All these stories revolve around June’s. After disaster strikes, after the funerals and after weeks of paralysed stillness, she drives away, out towards the west and Washington State and a small hotel that overlooks the Pacific. The reader doesn’t discover the reason for her destination until well into the book, but one of the strengths of this fine novel is the elegant balance that it strikes ­between reason and unreason, between coincidence and choice.

Clegg’s first two books – Portrait of an ­Addict as a Young Man and Ninety Days – were memoirs. A literary agent in New York, he charted his descent into addiction and debt and the path to his recovery.
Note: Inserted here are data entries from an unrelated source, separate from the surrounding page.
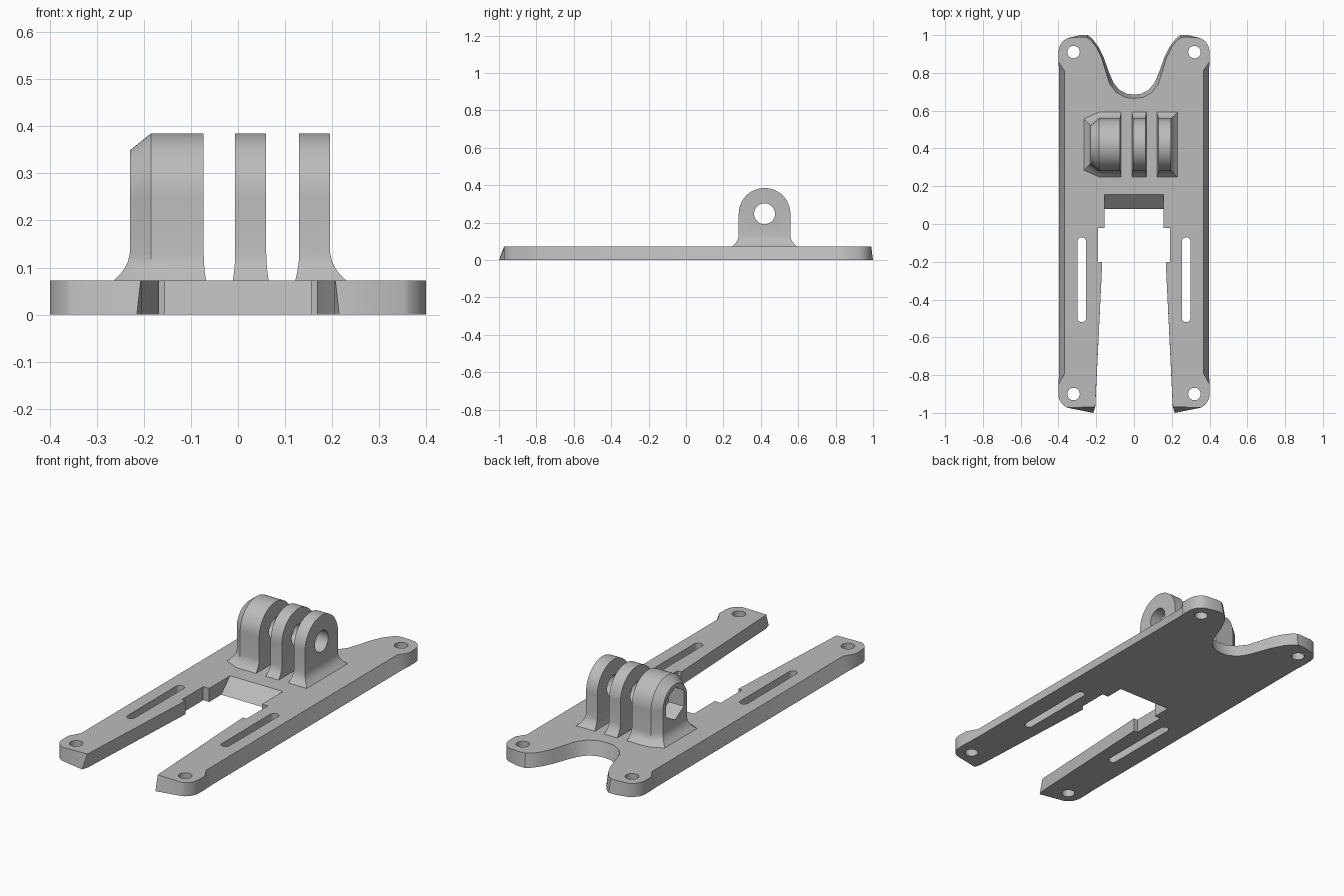
import bpy, bmesh
from math import sin, cos, pi, radians

cube = bpy.data.objects.get("Cube")
if cube:
    bpy.data.objects.remove(cube, do_unlink=True)

grey = bpy.data.materials.new("plain grey")
grey.use_nodes = True
COLOUR = (0.5, 0.5, 0.5, 1)
grey.diffuse_color = COLOUR
grey.node_tree.nodes["Principled BSDF"].inputs["Base Color"].default_value = COLOUR

TOP = 0.072          # plate thickness
AXIS_Y, AXIS_Z, LUG_R = 0.42, 0.247, 0.138


def finish(bm, name):
    bmesh.ops.remove_doubles(bm, verts=bm.verts, dist=1e-5)
    bmesh.ops.recalc_face_normals(bm, faces=bm.faces)
    mesh = bpy.data.meshes.new(name)
    bm.to_mesh(mesh)
    bm.free()
    mesh.materials.append(grey)
    obj = bpy.data.objects.new(name, mesh)
    bpy.context.collection.objects.link(obj)
    return obj


def bridge(bm, rings, closed):
    for a, b in zip(rings, rings[1:]):
        for i in range(len(a) if closed else len(a) - 1):
            j = (i + 1) % len(a)
            bm.faces.new((a[i], a[j], b[j], b[i]))


def cut(obj, cutter):
    mod = obj.modifiers.new("cut", 'BOOLEAN')
    mod.operation, mod.solver, mod.object = 'DIFFERENCE', 'EXACT', cutter
    bpy.context.view_layer.objects.active = obj
    bpy.ops.object.modifier_apply(modifier=mod.name)
    bpy.data.objects.remove(cutter, do_unlink=True)


def cylinder(radius, depth, loc, sides=32, rot=(0, 0, 0)):
    bpy.ops.mesh.primitive_cylinder_add(vertices=sides, radius=radius, depth=depth,
                                        location=loc, rotation=rot)
    bpy.context.object.hide_render = True
    return bpy.context.object


def smooth(obj):
    bpy.ops.object.select_all(action='DESELECT')
    obj.select_set(True)
    bpy.context.view_layer.objects.active = obj
    bpy.ops.object.shade_smooth_by_angle(angle=radians(30))


# Plate outline, one half: (x, y, top shift in x, top shift in y)
def corner(cx, cy, start, end, steps=8):
    return [(cx + 0.08 * cos(a), cy + 0.08 * sin(a), 0, 0) for a in
            (radians(start + (end - start) * k / steps) for k in range(steps + 1))]


half = [(0, .685, 0, -.02), (.04, .69, .006, -.02), (.08, .712, .014, -.016),
        (.11, .75, .018, -.01), (.135, .81, .014, -.005), (.16, .88, .01, -.004),
        (.19, .94, .008, -.005), (.22, .98, .008, -.008), (.245, 1, .006, -.012),
        (.285, 1, 0, -.01)]
half += corner(.32, .91, 70, 0)
half += [(.4, .86, 0, 0), (.397, .81, -.03, 0), (.397, -.79, -.03, 0), (.4, -.85, 0, 0)]
half += corner(.32, -.9, 0, -65)
half += [(.215, -1, -.008, .032), (.205, -.965, 0, .01), (.168, -.2, 0, 0),
         (.19, -.2, 0, 0), (.19, -.02, 0, 0), (.155, -.02, 0, 0), (.155, .08, 0, .075)]
outline = half + [(-x, y, -dx, dy) for x, y, dx, dy in reversed(half[1:])]

bm = bmesh.new()
low = [bm.verts.new((x, y, 0)) for x, y, dx, dy in outline]
high = [bm.verts.new((x + dx, y + dy, TOP)) for x, y, dx, dy in outline]
bridge(bm, [low, high], True)
bm.faces.new(low)
bm.faces.new(high)
plate = finish(bm, "base_plate")

# Screw holes and long slots
for side in (1, -1):
    for y in (.91, -.9):
        cut(plate, cylinder(.033, .4, (side * .32, y, 0)))
    bm = bmesh.new()
    rim = [(cos(pi * k / 10), sin(pi * k / 10)) for k in range(20)]
    rings = [[bm.verts.new((side * .277 + .023 * c,
                            -.295 + .023 * s + (.202 if s >= 0 else -.202), z))
              for c, s in rim] for z in (-.1, .2)]
    bridge(bm, rings, True)
    for ring in rings:
        bm.faces.new(ring)
    cut(plate, finish(bm, "slot_cutter"))
smooth(plate)


# Rounded lug with a flared foot; stations are (x, inset)
def lug(name, stations, flare_low, flare_high):
    foot_z = 0.13
    bm = bmesh.new()
    rings = []
    for x, inset in stations:
        r = LUG_R - inset
        prof = [(-r, foot_z)]
        prof += [(-r * cos(pi * k / 32), AXIS_Z + r * sin(pi * k / 32)) for k in range(33)]
        prof += [(r, foot_z)]
        rings.append([bm.verts.new((x, AXIS_Y + y, z)) for y, z in prof])
    bridge(bm, rings, False)
    bm.faces.new(rings[0])
    bm.faces.new(rings[-1])

    skirt = []
    last = len(stations) - 1
    for z, e in ((foot_z, 0), (.112, .004), (.098, .011), (.085, .021), (.07, .036)):
        front, back = [], []
        for k, (x, inset) in enumerate(stations):
            x += -e * flare_low if k == 0 else e * flare_high if k == last else 0
            front.append((x, AXIS_Y - LUG_R + inset - e, z))
            back.append((x, AXIS_Y + LUG_R - inset + e, z))
        skirt.append([bm.verts.new(p) for p in front + back[::-1]])
    bridge(bm, skirt, True)
    bm.faces.new(skirt[-1])
    obj = finish(bm, name)
    x_mid = (stations[0][0] + stations[-1][0]) / 2
    cut(obj, cylinder(.056, .4, (x_mid, AXIS_Y, AXIS_Z), 32, (pi / 2, 0, pi / 2)))
    return obj


nut_lug = lug("nut_lug", [(-.23, .036), (-.185, 0), (-.073, 0)], 1, .15)
# Six-sided nut pocket in the outer face
cut(nut_lug, cylinder(.086, .2, (-.24, AXIS_Y, AXIS_Z), 6, (pi / 2, 0, pi / 2)))
middle_lug = lug("middle_lug", [(-.006, 0), (.06, 0)], .15, .15)
outer_lug = lug("outer_lug", [(.13, 0), (.196, 0)], .25, 1)
for obj in (nut_lug, middle_lug, outer_lug):
    smooth(obj)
Those books were shocking and unsensational, qualities carried over into his fiction. Close observation of emotion turns the smallest moments into drama. When Lydia encounters June on the morning that the town discovers the extent of the destruction, she finds her friend squatting next to the mailbox, the wreck of her house behind her. Lydia moves towards June but is sent away with a flick of her wrist: “the way you wave away an unwanted animal, or a beggar . . . Those flicking, flapping fingers still jump before her eyes like a black flag snapping in the wind, commemorating all that was over.”

The novel is full of these little flashes of insight and tragedy is always leavened by glimpses of the characters’ past lives, seemingly trivial recollections that join together to make moving portraits. As Cissy, who works at the Moonstone, that hotel at the edge of a continent, considers: “The world’s magic sneaks up on you in secret, settles next to you when you have your head turned.”

Horror is followed by kindness, gifts of sympathy that offer the possibility of healing. When June checks into the Moonstone, she simply stays there and the two women who run the place know well enough not to ask any questions. Cissy brings June a Thermos flask every day. When we finally learn the contents of this Thermos, it feels like a revelation, which is a measure of the author’s skill.

Towards the end of the novel, Lydia reflects that she understands “bad choices made from fear, acted on out of a misguided sense of survival”. Clegg’s first two books showed that he does, too. Now he has transferred that understanding into a sad yet hopeful novel built from both suffering and kindness. The redemption offered here is hard-earned.

“Rough as life can be, I know in my bones we are supposed to stick around and play our part,” Cissy says. A useful reminder to carry forward into the future.

“Did You Ever Have a Family” by Bill Clegg is published by Jonathan Cape, 304pp, £12.99

Erica Wagner is a New Statesman contributing writer. A former literary editor of the Times, she has twice judged the Man Booker Prize. Her books include Ariel's Gift: Ted Hughes, Sylvia Plath and the Story of “Birthday Letters”, the novel Seizure and, most recently, Chief Engineer: The Man Who Built the Brooklyn Bridge

This article appears in the 10 September 2015 issue of the New Statesman, Syria: the world order crumbles